Throughout this is the sense that you're not pursuing the game so much as defending yourself from it, feeding the survival-horror theme. Bottom line, this ain't Bambi, the animals ain't cuddly or peaceful, so they're either eating you or eating lead.
The arcade modes, more familiar to those who have played Cabela's cabinet games, can be played solo or cooperatively. It's a basic survival piece, seeing how long you can withstand the hordes of wild rhinos, cougars, lions and etc.
A note about the light gun: If little kids are playing, or if the TV's elevated, the sensor bar probably should fix to the bottom of the screen. For adults, or for close up gaming (in a small room), the bar should go on the top. All of this may be calibrated to suit your preference, but if you find crosshairs swooping all over the place, chances are you're standing too close. If you don't want to back up, recalibrate.
As for the Top Shot Elite's use beyond this game, it is compatible with Cabela's North American Adventures, which released last month.

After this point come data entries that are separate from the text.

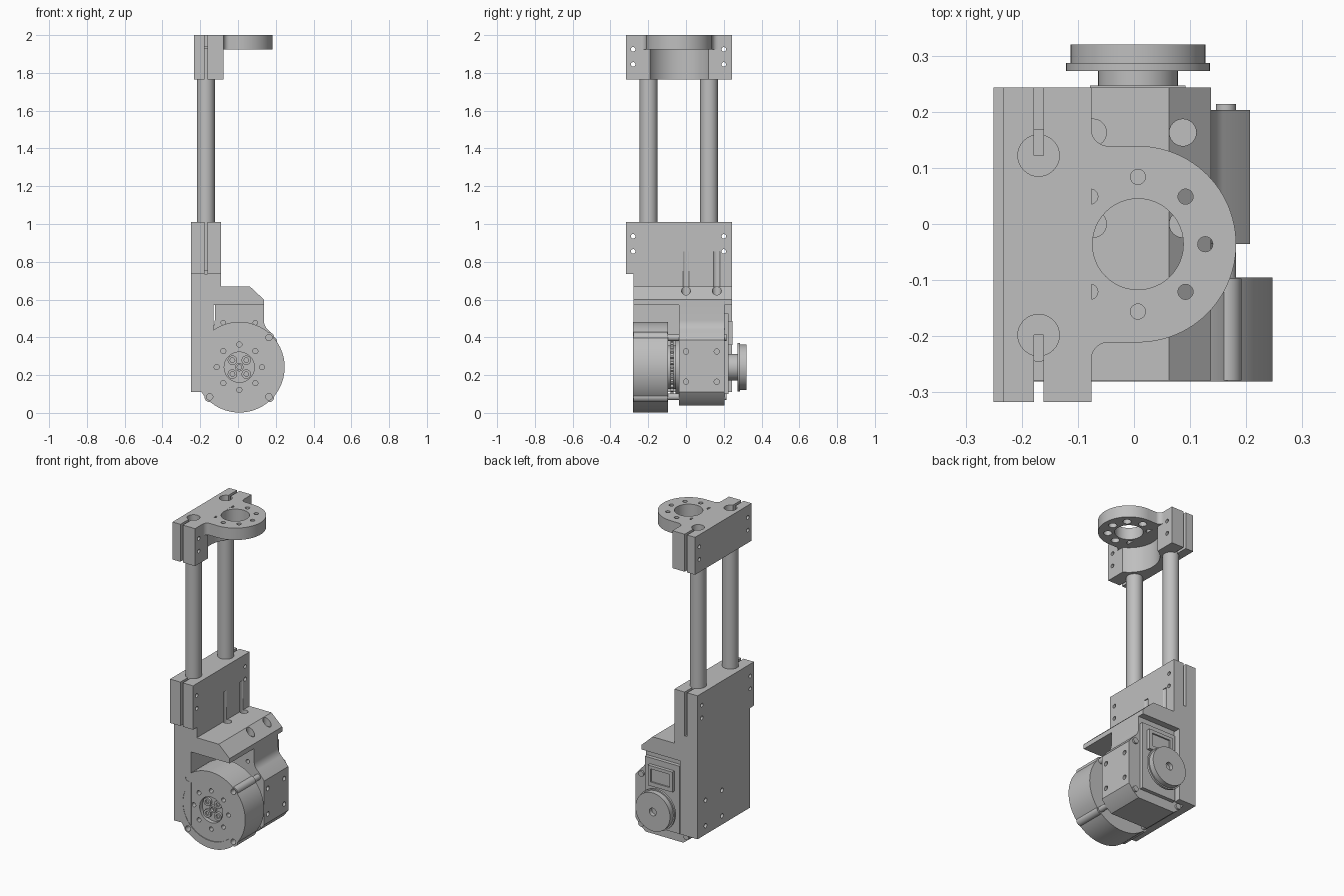
import bpy, bmesh, math

cube = bpy.data.objects.get("Cube")
if cube:
    bpy.data.objects.remove(cube)

GREY = (0.52, 0.52, 0.52, 1)
grey = bpy.data.materials.new("machined grey")
grey.use_nodes = True
grey.diffuse_color = GREY
grey.node_tree.nodes["Principled BSDF"].inputs["Base Color"].default_value = GREY

CX, CZ = 0.007, 0.242           # drive axis
RING_Y = -0.036                 # centre line of the top ring
ROD_X, ROD_Y = -0.17, (-0.198, 0.122)
PITCH_Y = (0, 0.163)


def prism(name, pts, axis, a, b):
    """Extrude a 2D outline along an axis from a to b."""
    place = {"x": lambda p, d: (d, p[0], p[1]),
             "y": lambda p, d: (p[0], d, p[1]),
             "z": lambda p, d: (p[0], p[1], d)}[axis]
    bm = bmesh.new()
    low = [bm.verts.new(place(p, a)) for p in pts]
    high = [bm.verts.new(place(p, b)) for p in pts]
    bm.faces.new(low)
    bm.faces.new(high)
    n = len(pts)
    for i in range(n):
        j = (i + 1) % n
        bm.faces.new((low[i], low[j], high[j], high[i]))
    bmesh.ops.recalc_face_normals(bm, faces=bm.faces)
    mesh = bpy.data.meshes.new(name)
    bm.to_mesh(mesh)
    bm.free()
    mesh.materials.append(grey)
    obj = bpy.data.objects.new(name, mesh)
    bpy.context.collection.objects.link(obj)
    return obj


def arc(cu, cv, r, start, end, n):
    angles = [math.radians(start + (end - start) * i / n) for i in range(n + 1)]
    return [(cu + r * math.cos(t), cv + r * math.sin(t)) for t in angles]


def cyl(name, c, r, axis, a, b, n=32):
    return prism(name, arc(c[0], c[1], r, 0, 360, n)[:-1], axis, a, b)


def box(name, x, y, z):
    return prism(name, [(x[0], y[0]), (x[1], y[0]), (x[1], y[1]), (x[0], y[1])], "z", *z)


def cut(obj, cutters):
    """Subtract each cutter, then discard it."""
    bpy.context.view_layer.objects.active = obj
    for c in cutters:
        c.hide_render = True
        m = obj.modifiers.new("cut", "BOOLEAN")
        m.operation, m.solver, m.object = "DIFFERENCE", "EXACT", c
        bpy.ops.object.modifier_apply(modifier=m.name)
        bpy.data.objects.remove(c)


def hole(c, r, axis, a, b, n=20):
    return cyl("cutter", c, r, axis, a, b, n)


def clamp_cuts(z0, z1, screw_z):
    """Clamp slots at both ends and the cross screw holes."""
    slot = (-0.178, -0.161)
    cuts = [box("cutter", slot, (-0.4, ROD_Y[0]), (z0, z1)),
            box("cutter", slot, (ROD_Y[1], 0.4), (z0, z1))]
    cuts += [hole((y, z), 0.012, "x", -0.4, 0.2) for y in (-0.28, 0.2) for z in screw_z]
    return cuts


def around(r, count, offset=0):
    """Points on a circle about the drive axis."""
    return arc(CX, CZ, r, offset, offset + 360, count)[:-1]


# Lower bracket: back plate, clamp block and chamfered arm
profile = [(-0.25, 0.11), (-0.13, 0.11), (-0.13, 0.57), (0.137, 0.57), (0.137, 0.6),
           (0.062, 0.67), (-0.09, 0.67), (-0.09, 1.01), (-0.25, 1.01)]
bracket = prism("lower_bracket", profile, "y", -0.317, 0.243)
cuts = [box("cutter", (-0.4, 0.4), (-0.4, -0.279), (0, 0.735))]
cuts += clamp_cuts(0.735, 1.1, (0.855, 0.935))
for y in PITCH_Y:
    cuts += [hole((x, y), 0.024, "z", 0.61, 0.855, 24) for x in (-0.073, 0.087)]
    cuts += [hole((y, z), 0.014, "x", -0.3, -0.2) for z in (0.165, 0.325)]
cut(bracket, cuts)

# Two guide rods
for y, side in zip(ROD_Y, ("front", "back")):
    cyl(side + "_rod", (ROD_X, y), 0.047, "z", 0.75, 1.93, 48)

# Upper clamp block, hollowed under the ring
clamp = box("upper_clamp", (-0.233, -0.076), (-0.317, 0.243), (1.765, 2.0))
cuts = [hole((CX, RING_Y), 0.175, "z", 1.7, 1.925, 96)]
cuts += [hole((ROD_X, y), 0.037, "z", 1.94, 2.1, 32) for y in ROD_Y]
cut(clamp, cuts + clamp_cuts(1.7, 2.1, (1.845, 1.925)))

# Mounting ring with filleted root
half = [(-0.1, 0.169)] + arc(-0.046, 0.169, 0.03, 180, 270, 8)
outline = [(x, y) for x, y in half]
outline += arc(CX, RING_Y, 0.175, 90, -90, 48)
outline += [(x, 2 * RING_Y - y) for x, y in reversed(half)]
ring = prism("mounting_ring", outline, "z", 1.925, 1.9999)
cuts = [hole((CX, RING_Y), 0.081, "z", 1.8, 2.1, 48)]
for p in arc(CX, RING_Y, 0.12, 0, 360, 8)[:-1]:
    cuts += [hole(p, 0.0135, "z", 1.8, 2.1), hole(p, 0.024, "z", 1.8, 1.965)]
cut(ring, cuts)

# Output drive: drum with recessed rotor face, hub and screws
drum = cyl("output_drum", (CX, CZ), 0.24, "y", -0.281, -0.095, 96)
cuts = [hole(p, 0.0135, "y", -0.4, -0.24) for p in around(0.12, 8)]
cuts += [hole((CX, CZ), 0.193, "y", -0.4, -0.276, 64), hole((CX, CZ), 0.08, "y", -0.4, -0.25, 48)]
cuts += [hole(p, 0.017, "y", -0.4, -0.2) for p in around(0.222, 4, 45)]
cut(drum, cuts)
for p in around(0.052, 4, 45):
    screw = cyl("hub_screw", p, 0.025, "y", -0.265, -0.24, 24)
    cut(screw, [hole(p, 0.013, "y", -0.3, -0.255, 6)])
hub = cyl("hub_centre", (CX, CZ), 0.022, "y", -0.268, -0.24, 24)
cut(hub, [hole((CX, CZ), 0.012, "y", -0.3, -0.25)])
for p in around(0.222, 4, 45):
    ear = cyl("drum_ear", p, 0.028, "y", -0.279, -0.097, 24)
    cut(ear, [hole(p, 0.017, "y", -0.4, -0.2)])
    cyl("standoff", p, 0.018, "y", -0.1, -0.03, 20)
    cyl("rear_screw", p, 0.018, "y", 0.19, 0.214, 20)

# Stacked stages between the drum and the motor
cyl("shaft_stage", (CX, CZ), 0.115, "y", -0.1, -0.03, 64)
teeth = [p for i in range(48) for p in
         arc(CX, CZ, 0.142 if i % 2 else 0.128, i * 7.5, i * 7.5 + 5, 1)]
prism("gear_stage", teeth, "y", -0.082, -0.066)
cyl("flange_stage", (CX, CZ), 0.142, "y", -0.055, -0.03, 64)

# Motor housing: chamfered square with raised neck
right = [(0.13, 0.57), (0.13, 0.49)] + arc(0.2, 0.49, 0.07, 180, 235, 6)
right += [(0.2, 0.385), (0.2, 0.11), (0.17, 0.07), (0.13, 0.04)]
outline = [(CX + x, z) for x, z in right] + [(CX - x, z) for x, z in reversed(right)]
housing = prism("motor_housing", outline, "y", -0.036, 0.203)
cuts = [hole((y, z), 0.014, "x", 0.17, 0.3) for y in PITCH_Y for z in (0.165, 0.325)]
cuts += [hole((CX + s * 0.085, 0.478), 0.012, "y", -0.1, 0.0) for s in (-1, 1)]
cut(housing, cuts)

# Rear cover and framed connector
box("rear_cover", (CX - 0.12, CX + 0.12), (0.2, 0.226), (0.1, 0.525))
connector = box("rear_connector", (CX - 0.085, CX + 0.085), (0.22, 0.247), (0.36, 0.487))
cut(connector, [box("cutter", (CX - 0.065, CX + 0.065), (0.238, 0.3), (0.385, 0.467))])

# Rear pulley
pulley = [cyl("pulley_stem", (CX, CZ), 0.071, "y", 0.2, 0.274, 48),
          cyl("pulley_flange", (CX, CZ), 0.128, "y", 0.273, 0.287, 64),
          cyl("pulley_disc", (CX, CZ), 0.12, "y", 0.286, 0.32, 64)]
cut(pulley[2], [hole((CX, CZ), 0.024, "y", 0.295, 0.4)])

# Smooth the round faces and keep edges crisp
for obj in bpy.context.scene.objects:
    if obj.type == "MESH":
        obj.select_set(True)
        bpy.context.view_layer.objects.active = obj
bpy.ops.object.shade_smooth_by_angle(angle=math.radians(25))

There's a rumor going around that the gun's useful for another Activision title that rhymes with Schmall of Schmuty. It's actually not. Only the two current Cabela's titles have programming that uses the sensor bar, and while the gun has two sticks, right handers will be operating them with opposite hands (movement on right, at the grip, look with the left, along the barrel). and left handers won't have their thumb on the front stick at all. Most importantly, there are no bumper buttons, so forget about grenades.
Cabela's Dangerous Hunts 11 is still a niche game, albeit one appealing to a sizeable audience. The Top Shot Elite makes it a $79.99 title ($59.95 on the Wii with the Wiimote/Nunchuk housing). That means for just $20 above a standard 360/PS3 game's price you get a quality peripheral, but the bundle is out of impulse-buy range and, for now anyway, the gun's only useful in just two games. Still, the Top Shot Elite is an enjoyable way to experience a shooter on the Xbox 360 or PS3, and the story offered by Cabela's Dangerous Hunts 11 makes it fun for more than just the hardcore outdoors set.